Cross Validated is a question and answer site for people interested in statistics, machine learning, data analysis, data mining, and data visualization. It's 100% free, no registration required.

Sign up
Here's how it works:
  1. Anybody can ask a question
  2. Anybody can answer
  3. The best answers are voted up and rise to the top

I have a dataset of text messages of which I'm trying to filter out the spam from the legitimate ones. I have roughly 4600 pieces of data spread among 57 features and then their classification as spam or not. I have four 'versions' of the data, one the regular data and the other three I have applied various types of preprocessing.

I'm supposed to be fitting each of these to a regression model using ridge regressing, and must use cross validation to calculate the ridge regression parameter. I have a loose understanding of what cross validation is but I'm confused as to how I apply it to this situation, particularly how to split my data. Could I get some guidelines/pointers for this?

share|improve this question
up vote 2 down vote accepted

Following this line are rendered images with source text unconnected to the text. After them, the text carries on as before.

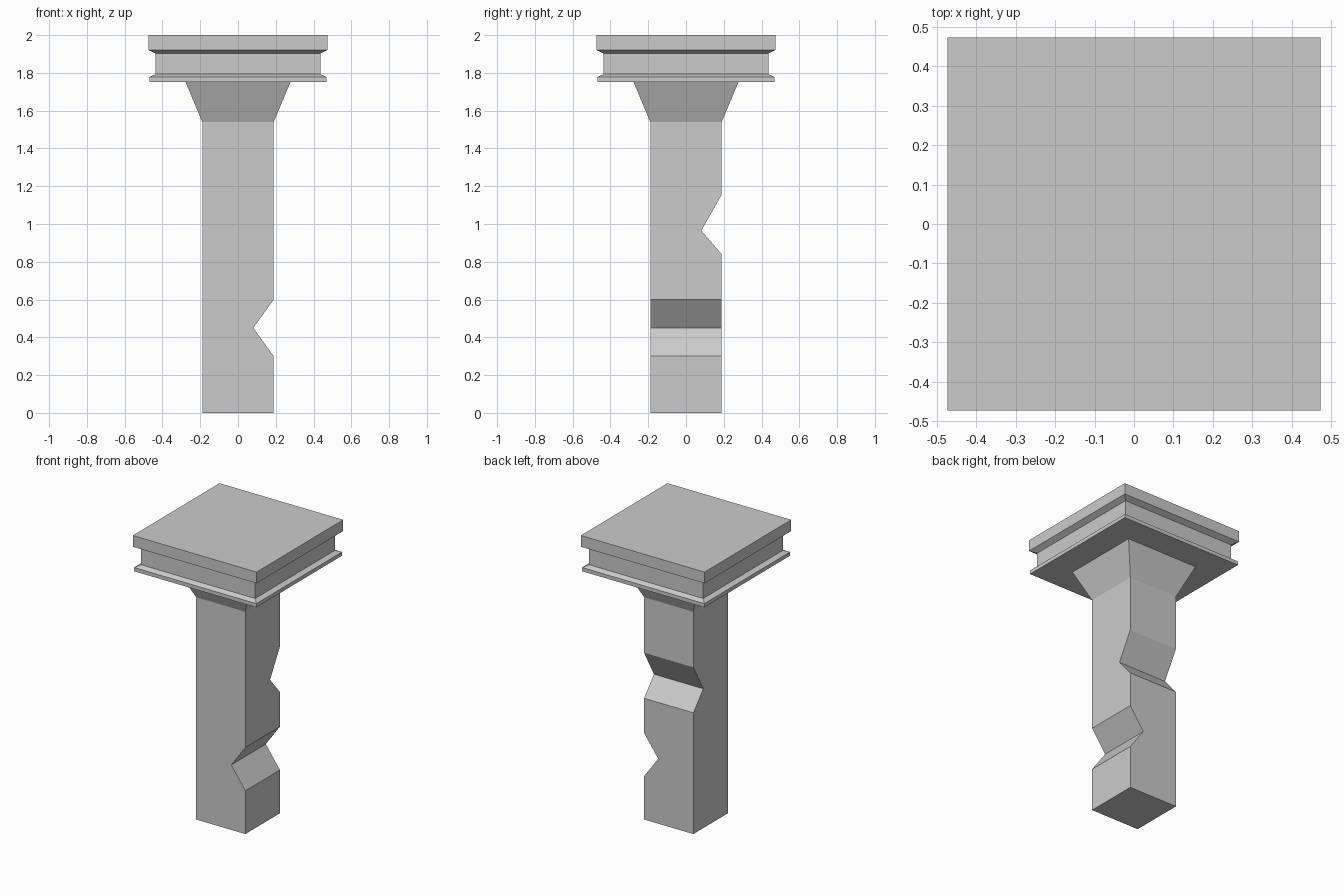
import bpy, bmesh, math

if "Cube" in bpy.data.objects:
    bpy.data.objects.remove(bpy.data.objects["Cube"])


def loft(name, sections):
    """Stack rectangular sections (z, x0, x1, y0, y1) into a closed solid."""
    bm = bmesh.new()
    rings = [[bm.verts.new((x, y, z)) for x, y in ((x0, y0), (x1, y0), (x1, y1), (x0, y1))]
             for z, x0, x1, y0, y1 in sections]
    for low, high in zip(rings, rings[1:]):
        for i in range(4):
            j = (i + 1) % 4
            bm.faces.new((low[i], low[j], high[j], high[i]))
    bm.faces.new(rings[0][::-1])
    bm.faces.new(rings[-1])
    # Merge coplanar strips into clean flat faces
    bmesh.ops.dissolve_limit(bm, angle_limit=math.radians(1),
                             verts=bm.verts[:], edges=bm.edges[:])
    bmesh.ops.recalc_face_normals(bm, faces=bm.faces[:])
    mesh = bpy.data.meshes.new(name)
    bm.to_mesh(mesh)
    bm.free()
    obj = bpy.data.objects.new(name, mesh)
    bpy.context.collection.objects.link(obj)
    return obj


def square(z, h):
    return (z, -h, h, -h, h)


# Square post with a V notch on the right, a V notch on the back, and a flared head
W, NOTCH = 0.189, 0.081
right_notch = [(0.30, W), (0.45, NOTCH), (0.60, W)]
back_notch = [(0.84, W), (0.965, NOTCH), (1.155, W)]
post = [square(0, W)]
post += [(z, -W, x, -W, W) for z, x in right_notch]
post += [(z, -W, W, -W, y) for z, y in back_notch]
post += [square(1.54, W), square(1.752, 0.278)]
loft("post", post)

# Moulded square cap: bottom lip, recessed band, top slab
cap_profile = [(1.752, 0.469), (1.778, 0.469), (1.793, 0.437),
               (1.902, 0.437), (1.922, 0.474), (2.0, 0.474)]
loft("cap", [square(z, h) for z, h in cap_profile])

When performing cross-validation, you use part of the data (say nine tenths of the observations) to train the model ant the remaining tenth to compute a goodness-of-fit statistic like R2 or whatever you choose. The distinctive idea in cross valiation is that ALL data are used to both train and test.

Assume, for instance, you have N=1000 observations. You would set aside observations 1 to 100 to test and train on all others, then set aside observations 101 to 200 and train on all others, etc. Thus, you would fit your model ten times and average the results of R2 or whatever you choose.

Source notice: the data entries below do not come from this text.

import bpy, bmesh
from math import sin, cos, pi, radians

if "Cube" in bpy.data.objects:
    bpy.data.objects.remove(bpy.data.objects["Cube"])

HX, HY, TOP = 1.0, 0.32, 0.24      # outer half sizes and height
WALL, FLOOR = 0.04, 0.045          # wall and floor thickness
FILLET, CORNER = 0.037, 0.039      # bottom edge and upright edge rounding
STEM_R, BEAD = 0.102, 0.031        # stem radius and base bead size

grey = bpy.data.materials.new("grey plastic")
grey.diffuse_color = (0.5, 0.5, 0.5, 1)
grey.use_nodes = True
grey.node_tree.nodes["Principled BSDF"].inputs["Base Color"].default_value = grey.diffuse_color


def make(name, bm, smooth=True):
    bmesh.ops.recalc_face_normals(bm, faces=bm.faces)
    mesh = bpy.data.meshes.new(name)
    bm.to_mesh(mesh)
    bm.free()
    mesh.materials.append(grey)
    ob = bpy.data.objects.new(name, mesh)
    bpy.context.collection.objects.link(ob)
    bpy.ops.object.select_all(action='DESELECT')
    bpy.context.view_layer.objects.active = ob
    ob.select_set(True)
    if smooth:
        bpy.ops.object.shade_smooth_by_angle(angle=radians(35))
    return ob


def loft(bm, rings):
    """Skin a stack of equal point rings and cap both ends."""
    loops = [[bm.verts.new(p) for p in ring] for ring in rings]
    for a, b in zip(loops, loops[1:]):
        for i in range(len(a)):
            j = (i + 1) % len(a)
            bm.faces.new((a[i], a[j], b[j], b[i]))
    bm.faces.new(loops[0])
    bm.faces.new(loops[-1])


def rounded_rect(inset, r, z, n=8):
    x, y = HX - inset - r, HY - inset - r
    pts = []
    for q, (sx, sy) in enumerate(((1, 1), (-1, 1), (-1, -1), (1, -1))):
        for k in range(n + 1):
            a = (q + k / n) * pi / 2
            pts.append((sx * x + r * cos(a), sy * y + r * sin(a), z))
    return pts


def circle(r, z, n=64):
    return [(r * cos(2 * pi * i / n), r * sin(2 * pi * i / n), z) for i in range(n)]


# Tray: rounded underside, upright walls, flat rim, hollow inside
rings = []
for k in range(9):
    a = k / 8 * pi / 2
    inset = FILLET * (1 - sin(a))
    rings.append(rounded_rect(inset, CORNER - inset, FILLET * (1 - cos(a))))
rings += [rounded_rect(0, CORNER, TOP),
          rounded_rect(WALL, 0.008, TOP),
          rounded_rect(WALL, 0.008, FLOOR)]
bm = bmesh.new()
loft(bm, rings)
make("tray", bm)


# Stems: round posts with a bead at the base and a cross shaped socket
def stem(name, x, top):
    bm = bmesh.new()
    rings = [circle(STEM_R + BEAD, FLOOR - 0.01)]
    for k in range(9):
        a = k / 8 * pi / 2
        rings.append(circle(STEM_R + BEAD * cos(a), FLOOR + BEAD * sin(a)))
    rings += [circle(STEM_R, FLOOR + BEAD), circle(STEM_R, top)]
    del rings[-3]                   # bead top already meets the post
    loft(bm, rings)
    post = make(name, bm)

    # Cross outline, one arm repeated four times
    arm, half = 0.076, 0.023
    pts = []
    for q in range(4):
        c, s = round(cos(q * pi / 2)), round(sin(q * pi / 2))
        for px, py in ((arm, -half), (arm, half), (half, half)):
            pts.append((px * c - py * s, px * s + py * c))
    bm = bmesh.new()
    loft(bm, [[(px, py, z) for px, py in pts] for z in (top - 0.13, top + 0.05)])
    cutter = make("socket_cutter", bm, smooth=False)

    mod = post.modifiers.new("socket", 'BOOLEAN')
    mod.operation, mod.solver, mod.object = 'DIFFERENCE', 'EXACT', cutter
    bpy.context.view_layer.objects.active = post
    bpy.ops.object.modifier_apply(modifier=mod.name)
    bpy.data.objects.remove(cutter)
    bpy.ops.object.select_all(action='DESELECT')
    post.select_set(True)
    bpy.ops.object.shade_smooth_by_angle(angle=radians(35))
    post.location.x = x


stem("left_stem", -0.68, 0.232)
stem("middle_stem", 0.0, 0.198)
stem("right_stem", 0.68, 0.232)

It is common (and usually sufficient) to split the data in 5 or 10 fragments and perform (5-fold, 10-fold) cross-validation as indicated. In linear regression you may, at really no extra cost, perform the most extreme variety of cross-validation, leave-one-out, in which you leave aside one observation each time.

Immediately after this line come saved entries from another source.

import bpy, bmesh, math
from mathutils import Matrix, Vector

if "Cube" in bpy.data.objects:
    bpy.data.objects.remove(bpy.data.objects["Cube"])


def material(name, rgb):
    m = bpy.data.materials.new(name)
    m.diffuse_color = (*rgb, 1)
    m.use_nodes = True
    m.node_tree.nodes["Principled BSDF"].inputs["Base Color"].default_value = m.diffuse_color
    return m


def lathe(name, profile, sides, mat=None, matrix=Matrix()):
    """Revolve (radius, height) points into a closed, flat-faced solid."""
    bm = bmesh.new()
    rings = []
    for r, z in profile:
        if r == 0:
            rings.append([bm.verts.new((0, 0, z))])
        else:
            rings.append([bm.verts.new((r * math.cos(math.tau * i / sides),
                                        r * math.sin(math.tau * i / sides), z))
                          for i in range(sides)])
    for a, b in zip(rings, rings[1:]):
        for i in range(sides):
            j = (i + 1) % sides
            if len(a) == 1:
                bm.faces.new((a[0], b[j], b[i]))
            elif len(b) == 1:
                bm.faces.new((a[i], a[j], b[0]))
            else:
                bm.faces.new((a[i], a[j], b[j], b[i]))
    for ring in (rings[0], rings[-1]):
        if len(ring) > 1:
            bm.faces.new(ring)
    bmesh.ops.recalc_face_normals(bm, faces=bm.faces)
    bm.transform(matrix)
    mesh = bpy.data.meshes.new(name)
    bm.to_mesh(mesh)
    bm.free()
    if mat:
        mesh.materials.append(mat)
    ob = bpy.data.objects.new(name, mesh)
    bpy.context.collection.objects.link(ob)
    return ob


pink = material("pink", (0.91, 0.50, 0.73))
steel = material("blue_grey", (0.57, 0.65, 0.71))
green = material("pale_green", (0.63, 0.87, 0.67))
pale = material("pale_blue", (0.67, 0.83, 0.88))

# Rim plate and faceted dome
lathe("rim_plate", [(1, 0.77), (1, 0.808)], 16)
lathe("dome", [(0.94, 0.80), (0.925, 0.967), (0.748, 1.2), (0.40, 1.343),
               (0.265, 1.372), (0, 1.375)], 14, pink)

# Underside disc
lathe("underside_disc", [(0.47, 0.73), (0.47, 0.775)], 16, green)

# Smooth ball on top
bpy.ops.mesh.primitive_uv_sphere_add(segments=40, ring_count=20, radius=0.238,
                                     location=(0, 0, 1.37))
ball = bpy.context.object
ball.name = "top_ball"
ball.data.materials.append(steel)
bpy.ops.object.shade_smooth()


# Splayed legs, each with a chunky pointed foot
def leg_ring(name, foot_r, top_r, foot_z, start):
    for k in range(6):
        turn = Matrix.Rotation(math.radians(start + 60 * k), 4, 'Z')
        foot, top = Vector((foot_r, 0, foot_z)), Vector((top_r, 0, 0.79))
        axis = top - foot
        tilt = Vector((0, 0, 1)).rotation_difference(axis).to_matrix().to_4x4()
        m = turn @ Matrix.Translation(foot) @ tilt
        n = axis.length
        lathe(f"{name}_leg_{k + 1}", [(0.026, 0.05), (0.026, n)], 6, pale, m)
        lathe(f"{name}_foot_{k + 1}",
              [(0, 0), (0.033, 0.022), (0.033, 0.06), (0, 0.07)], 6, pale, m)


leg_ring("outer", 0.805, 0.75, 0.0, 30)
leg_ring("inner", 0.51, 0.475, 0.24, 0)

If you are using R, I would suggest you to look at function lm.ridge in package MASS.

share|improve this answer

Your Answer


By posting your answer, you agree to the privacy policy and terms of service.

Not the answer you're looking for? Browse other questions tagged or ask your own question.